■ WORK REQUEST:
Lift out all lines below that contain "profile".

■ TASK DATA:
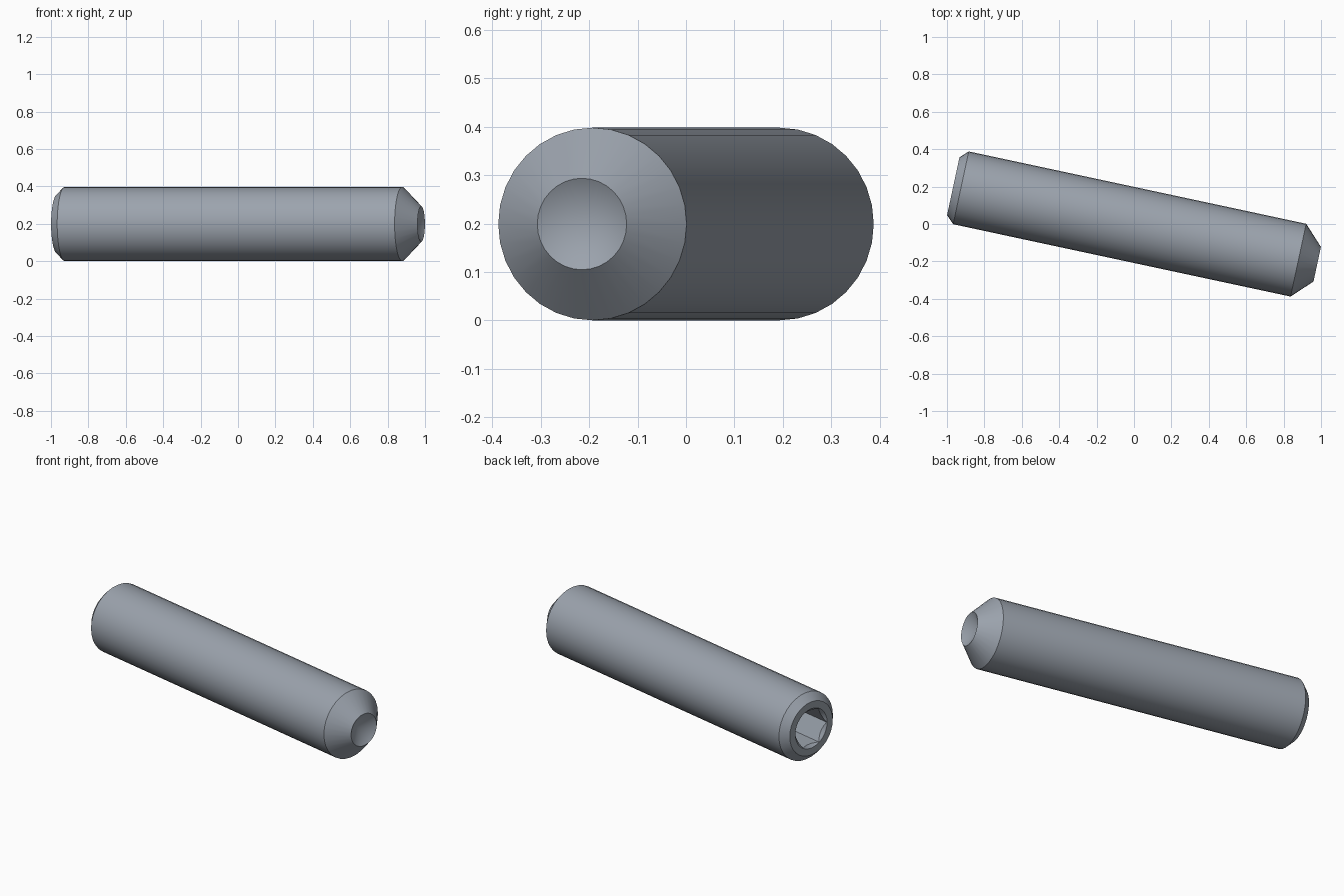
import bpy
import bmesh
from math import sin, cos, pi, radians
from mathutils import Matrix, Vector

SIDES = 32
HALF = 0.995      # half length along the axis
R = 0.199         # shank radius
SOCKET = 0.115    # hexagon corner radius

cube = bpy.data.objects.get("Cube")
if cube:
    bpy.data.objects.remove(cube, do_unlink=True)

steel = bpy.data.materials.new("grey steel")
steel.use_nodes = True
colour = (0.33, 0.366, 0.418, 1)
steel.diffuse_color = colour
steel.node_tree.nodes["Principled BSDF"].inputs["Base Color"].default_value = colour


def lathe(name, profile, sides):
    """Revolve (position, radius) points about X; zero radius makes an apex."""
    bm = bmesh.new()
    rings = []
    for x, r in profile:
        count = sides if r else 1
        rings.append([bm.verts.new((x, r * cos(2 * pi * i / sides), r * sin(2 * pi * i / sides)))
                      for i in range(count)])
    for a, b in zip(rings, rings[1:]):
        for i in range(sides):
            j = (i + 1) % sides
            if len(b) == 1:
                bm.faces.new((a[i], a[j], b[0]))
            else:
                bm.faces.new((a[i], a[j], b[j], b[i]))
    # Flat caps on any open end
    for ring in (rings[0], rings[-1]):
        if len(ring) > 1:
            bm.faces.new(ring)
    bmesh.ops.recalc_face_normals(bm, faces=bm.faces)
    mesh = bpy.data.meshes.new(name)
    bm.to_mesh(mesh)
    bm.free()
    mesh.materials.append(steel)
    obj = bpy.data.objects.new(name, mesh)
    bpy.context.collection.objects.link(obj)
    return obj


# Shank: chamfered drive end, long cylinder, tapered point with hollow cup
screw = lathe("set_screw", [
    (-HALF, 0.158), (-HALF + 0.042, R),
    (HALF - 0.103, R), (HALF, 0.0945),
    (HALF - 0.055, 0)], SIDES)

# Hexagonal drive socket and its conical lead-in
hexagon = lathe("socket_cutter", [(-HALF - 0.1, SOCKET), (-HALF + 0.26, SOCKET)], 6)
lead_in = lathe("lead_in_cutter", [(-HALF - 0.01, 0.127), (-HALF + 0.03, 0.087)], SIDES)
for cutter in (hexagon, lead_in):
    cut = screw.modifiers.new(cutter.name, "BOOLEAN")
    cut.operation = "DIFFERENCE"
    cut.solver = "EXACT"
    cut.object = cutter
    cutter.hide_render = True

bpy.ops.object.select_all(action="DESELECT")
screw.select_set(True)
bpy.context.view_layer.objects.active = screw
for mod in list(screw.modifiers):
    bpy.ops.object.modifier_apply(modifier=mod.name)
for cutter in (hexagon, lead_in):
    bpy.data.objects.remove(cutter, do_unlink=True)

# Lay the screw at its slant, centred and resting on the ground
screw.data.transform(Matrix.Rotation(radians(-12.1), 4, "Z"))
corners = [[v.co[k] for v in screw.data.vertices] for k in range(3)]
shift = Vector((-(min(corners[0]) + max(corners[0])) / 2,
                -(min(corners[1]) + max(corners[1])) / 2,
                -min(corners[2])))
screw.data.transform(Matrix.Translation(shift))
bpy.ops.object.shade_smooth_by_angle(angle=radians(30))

* * *

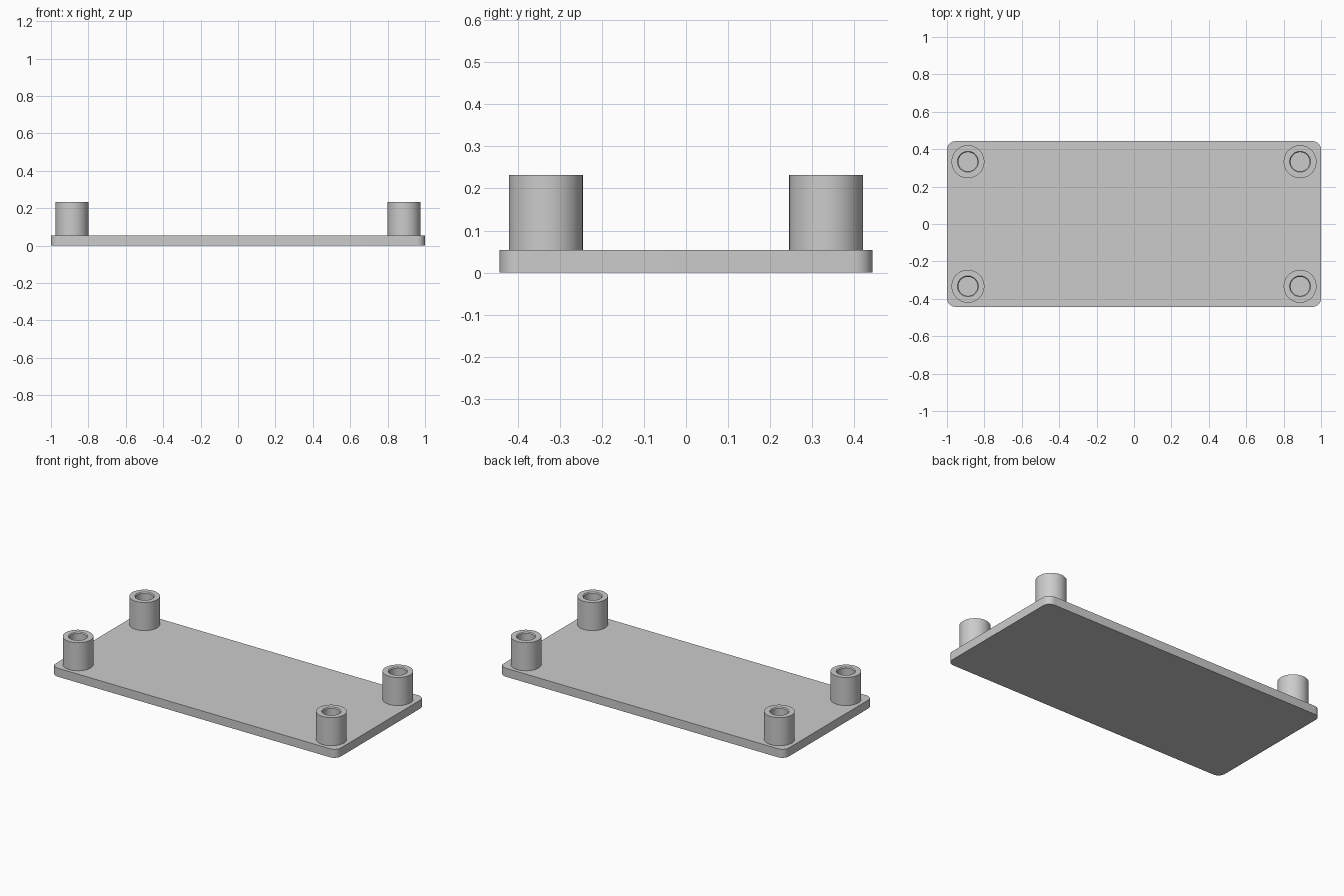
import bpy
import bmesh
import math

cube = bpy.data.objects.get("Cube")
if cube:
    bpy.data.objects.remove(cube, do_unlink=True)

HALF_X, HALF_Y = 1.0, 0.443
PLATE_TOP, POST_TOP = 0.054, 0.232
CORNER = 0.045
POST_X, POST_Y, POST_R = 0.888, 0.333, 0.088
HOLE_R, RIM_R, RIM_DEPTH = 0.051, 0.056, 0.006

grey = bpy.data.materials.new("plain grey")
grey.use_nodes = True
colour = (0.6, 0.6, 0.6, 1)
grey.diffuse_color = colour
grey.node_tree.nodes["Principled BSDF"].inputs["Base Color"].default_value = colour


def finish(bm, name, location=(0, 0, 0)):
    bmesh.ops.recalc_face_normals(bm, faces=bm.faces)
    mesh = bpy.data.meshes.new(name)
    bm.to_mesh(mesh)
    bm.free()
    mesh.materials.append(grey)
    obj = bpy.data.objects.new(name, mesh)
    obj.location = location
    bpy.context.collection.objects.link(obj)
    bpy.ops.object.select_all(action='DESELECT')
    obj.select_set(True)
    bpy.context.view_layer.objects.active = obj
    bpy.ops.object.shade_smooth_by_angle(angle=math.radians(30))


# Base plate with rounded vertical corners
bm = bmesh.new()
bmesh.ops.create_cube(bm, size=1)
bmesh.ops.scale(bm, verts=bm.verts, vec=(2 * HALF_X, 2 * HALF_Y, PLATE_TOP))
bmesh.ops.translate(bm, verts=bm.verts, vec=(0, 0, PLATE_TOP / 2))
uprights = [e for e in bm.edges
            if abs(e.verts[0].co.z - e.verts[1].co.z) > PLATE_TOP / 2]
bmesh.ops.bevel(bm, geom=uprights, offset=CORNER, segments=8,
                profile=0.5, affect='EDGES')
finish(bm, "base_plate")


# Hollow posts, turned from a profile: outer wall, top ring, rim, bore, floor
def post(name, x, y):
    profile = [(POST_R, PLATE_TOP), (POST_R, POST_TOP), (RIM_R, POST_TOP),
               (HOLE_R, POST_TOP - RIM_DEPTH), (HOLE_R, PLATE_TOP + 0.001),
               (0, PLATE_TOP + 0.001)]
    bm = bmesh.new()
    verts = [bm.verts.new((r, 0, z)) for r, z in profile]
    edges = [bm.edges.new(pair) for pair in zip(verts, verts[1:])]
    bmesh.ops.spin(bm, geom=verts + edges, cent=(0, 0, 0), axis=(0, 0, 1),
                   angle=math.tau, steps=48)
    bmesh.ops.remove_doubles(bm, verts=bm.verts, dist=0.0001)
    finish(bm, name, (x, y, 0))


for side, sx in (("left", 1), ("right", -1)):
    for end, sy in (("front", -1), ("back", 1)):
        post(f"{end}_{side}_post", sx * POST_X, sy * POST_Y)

■ RESPONSE FOR THIS EXERCISE:
def lathe(name, profile, sides):
    for x, r in profile:
                profile=0.5, affect='EDGES')
# Hollow posts, turned from a profile: outer wall, top ring, rim, bore, floor
    profile = [(POST_R, PLATE_TOP), (POST_R, POST_TOP), (RIM_R, POST_TOP),
    verts = [bm.verts.new((r, 0, z)) for r, z in profile]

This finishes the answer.